Now that she’s here - and comfortably situated teaching French literature to 6th and 8th graders at the Waterview campus, Justine feels right at home. “The biggest surprise was the weather - from really hot during the summer to hailstones in the winter. And sometimes I don’t know how to dress because it’s both hot and cold all in the same day.”

And what’s been the biggest surprise about teaching at DIS? “The connections,” she says. “Connections between teachers, students, parents, really the entire community.” (Fun fact: Justine describes a conversation with fellow teacher Azadeh Shamloo, during which Azadeh shared a photo of a friend in Paris that happened to be taken at Justine’s wedding - “It’s such a small world,” Justine says.)

Justine also shares that her students make DIS a rewarding place to be, describing the sense of fun she feels most keenly with her 6th graders. “Everything is so new and wonderful to them.

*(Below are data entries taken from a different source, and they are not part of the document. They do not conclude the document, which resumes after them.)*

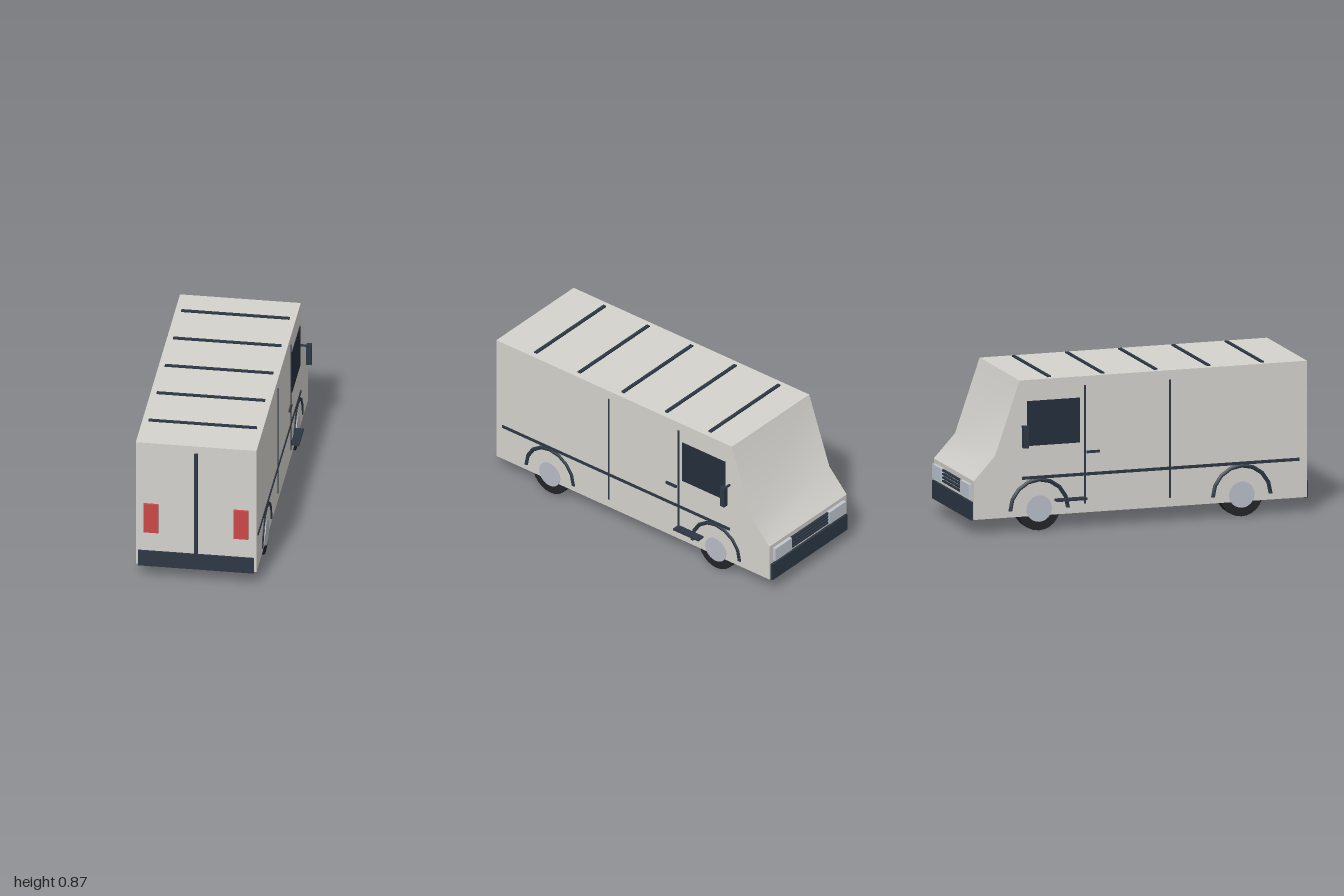
import * as THREE from 'three';
import { toCreasedNormals } from 'three/addons/utils/BufferGeometryUtils.js';

const mat = (color) => new THREE.MeshStandardMaterial({ color });

export function createModel() {
  const van = new THREE.Group();
  van.name = 'stepVan';
  const paint = mat(0xd4d2cd), trim = mat(0x2c3744), glass = mat(0x242f3b);
  const red = mat(0xc94848), rubber = mat(0x222428), metal = mat(0xb8bcc6), lamp = mat(0xc0c8d2);

  const add = (name, geometry, material, x = 0, y = 0, z = 0) => {
    const mesh = new THREE.Mesh(geometry, material);
    mesh.name = name;
    mesh.position.set(x, y, z);
    van.add(mesh);
    return mesh;
  };
  // Box given by its extents along each axis
  const box = (name, material, [x0, x1], [y0, y1], [z0, z1]) =>
    add(name, new THREE.BoxGeometry(x1 - x0, y1 - y0, z1 - z0), material,
      (x0 + x1) / 2, (y0 + y1) / 2, (z0 + z1) / 2);
  // Same box on both sides of the van
  const pair = (name, material, [x0, x1], y, z) => {
    box(name + 'Left', material, [x0, x1], y, z);
    box(name + 'Right', material, [-x1, -x0], y, z);
  };

  // Body shell: side profile (z, y) extruded across the width
  const profile = new THREE.Shape([
    [0.985, 0.09], [0.985, 0.865], [-0.71, 0.865],
    [-0.855, 0.445], [-0.98, 0.31], [-0.98, 0.09],
  ].map(([z, y]) => new THREE.Vector2(z, y)));
  const shell = new THREE.ExtrudeGeometry(profile, { depth: 0.68, bevelEnabled: false });
  shell.rotateY(-Math.PI / 2).translate(0.34, 0, 0);
  add('body', toCreasedNormals(shell, 0.5), paint);

  // Roof ribs
  for (let i = 0; i < 5; i++) {
    const z = 0.732 - i * 0.3135;
    box('roofRib', trim, [-0.305, 0.305], [0.86, 0.873], [z - 0.01, z + 0.01]);
  }

  // Rear end: bumper, door seam and tail lights
  box('rearBumper', trim, [-0.327, 0.327], [0.085, 0.18], [0.955, 0.996]);
  box('rearDoorSeam', trim, [-0.01, 0.01], [0.18, 0.82], [0.98, 1.0]);
  pair('tailLight', red, [0.212, 0.295], [0.3, 0.48], [0.98, 0.999]);

  // Nose: bumper, headlights and grille bars
  box('frontBumper', trim, [-0.33, 0.33], [0.087, 0.19], [-0.995, -0.955]);
  pair('headlight', lamp, [0.165, 0.31], [0.208, 0.287], [-1.0, -0.975]);
  for (let i = 0; i < 4; i++) {
    const y = 0.217 + i * 0.02;
    box('grilleBar', trim, [-0.165, 0.165], [y - 0.005, y + 0.005], [-0.993, -0.975]);
  }

  // Side details
  pair('sideWindow', glass, [0.33, 0.344], [0.49, 0.745], [-0.665, -0.355]);
  pair('rubStrip', trim, [0.33, 0.345], [0.3, 0.317], [-0.695, 0.94]);
  pair('cabDoorSeam', trim, [0.33, 0.343], [0.14, 0.813], [-0.331, -0.32]);
  pair('cargoSeam', trim, [0.33, 0.343], [0.14, 0.813], [0.17, 0.181]);
  pair('doorHandle', trim, [0.335, 0.351], [0.427, 0.441], [-0.315, -0.24]);
  pair('entryStep', trim, [0.33, 0.387], [0.169, 0.181], [-0.505, -0.325]);
  pair('mirrorArm', trim, [0.335, 0.38], [0.599, 0.609], [-0.699, -0.689]);
  pair('mirror', trim, [0.375, 0.405], [0.49, 0.615], [-0.707, -0.678]);

  // Wheels with hubs and arch trims
  const tire = new THREE.CylinderGeometry(0.125, 0.125, 0.07, 24).rotateZ(Math.PI / 2);
  const hub = new THREE.CylinderGeometry(0.075, 0.075, 0.04, 24).rotateZ(Math.PI / 2);
  const arch = new THREE.TorusGeometry(0.17, 0.015, 6, 8, Math.PI).rotateY(Math.PI / 2);
  for (const z of [0.6, -0.595]) {
    for (const side of [1, -1]) {
      add('tire', tire, rubber, side * 0.301, 0.13, z);
      add('hub', hub, metal, side * 0.323, 0.13, z);
      add('wheelArch', arch, trim, side * 0.334, 0.125, z);
    }
  }
  return van;
}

Over the winter we had a few ladybugs in our class room and students wanted to put them in a jar and play with them. It was very sweet.”

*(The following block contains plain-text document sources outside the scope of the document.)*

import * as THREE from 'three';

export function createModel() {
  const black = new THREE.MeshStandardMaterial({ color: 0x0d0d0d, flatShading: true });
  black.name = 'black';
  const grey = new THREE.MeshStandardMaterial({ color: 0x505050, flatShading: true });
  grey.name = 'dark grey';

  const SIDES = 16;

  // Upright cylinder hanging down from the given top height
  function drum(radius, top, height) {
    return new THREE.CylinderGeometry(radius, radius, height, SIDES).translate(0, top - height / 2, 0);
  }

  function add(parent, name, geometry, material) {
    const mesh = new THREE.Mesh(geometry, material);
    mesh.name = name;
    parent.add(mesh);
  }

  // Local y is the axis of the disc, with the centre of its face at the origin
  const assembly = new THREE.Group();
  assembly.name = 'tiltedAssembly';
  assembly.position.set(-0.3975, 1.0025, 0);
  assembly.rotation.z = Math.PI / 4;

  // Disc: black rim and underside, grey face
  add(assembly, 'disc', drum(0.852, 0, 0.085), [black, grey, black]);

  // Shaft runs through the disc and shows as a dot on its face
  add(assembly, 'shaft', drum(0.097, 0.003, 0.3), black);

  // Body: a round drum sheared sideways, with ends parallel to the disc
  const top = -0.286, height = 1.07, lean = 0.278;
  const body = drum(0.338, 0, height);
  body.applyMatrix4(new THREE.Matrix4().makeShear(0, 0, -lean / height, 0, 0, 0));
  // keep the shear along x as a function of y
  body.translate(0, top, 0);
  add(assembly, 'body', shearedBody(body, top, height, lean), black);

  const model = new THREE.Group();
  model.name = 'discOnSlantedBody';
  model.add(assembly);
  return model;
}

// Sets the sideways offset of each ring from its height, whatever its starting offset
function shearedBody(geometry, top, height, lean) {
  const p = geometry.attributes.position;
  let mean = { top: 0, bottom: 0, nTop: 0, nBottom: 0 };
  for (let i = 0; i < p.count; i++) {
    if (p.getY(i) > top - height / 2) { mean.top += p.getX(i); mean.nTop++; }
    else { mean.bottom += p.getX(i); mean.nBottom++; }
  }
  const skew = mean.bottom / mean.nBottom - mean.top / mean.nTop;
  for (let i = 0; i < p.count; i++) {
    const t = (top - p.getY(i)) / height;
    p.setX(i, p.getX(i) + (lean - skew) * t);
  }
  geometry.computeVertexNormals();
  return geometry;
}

There is plenty of learning involved, as well. “In addition to Sylvie Germain, I also want my students to explore other French-language writers.” She mentions Atiq Rahimi, the French-Afghan writer and filmmaker who explores the plight of women in his home country from exile in France. “During Francophonie Week, he was at the center of a big discussion we had about international rights for women.” 

One of Rahimi’s books, Syngué Sabour, tells the story of a woman caring for her husband during the Afghan Revolution, who explores her own life and ambitions through one-way conversations with a husband who cannot speak. “The novel reveals the importance of speech and the freedom and dangers that come with it - it's very powerful,” says Justine.

The common thread between Rahimi and Germain? To Justine, it’s simple: “I really like how they let us feel the emotion that plays between the lines - they leave room for the reader, allowing them to reflect and imagine.” That is something Justine sees in her students, as well. Sometimes they don't say a lot in class, but deep down they're capable of dissecting very complex themes in literature.

Justine’s goal in the classroom is to imbue her students with not just a sense of the words of great French literature, but its elegance and underlying philosophy, as well. “These authors and others have appealed to me in different ways. They allow us to reflect on what it means to be a human - our origins, our connections, our feelings, our words. My favorite books are those in which the characters are put to the test, learning about their fragility and weaknesses, and then growing as a result.”

And how does Justine plan to grow in the future? Having done her master’s thesis on Germain, she would some day like to write a doctoral dissertation on Rahimi. “A Ph.D. is a goal of mine,” she says.

“That, and maybe spending another summer at a place like Anafora.”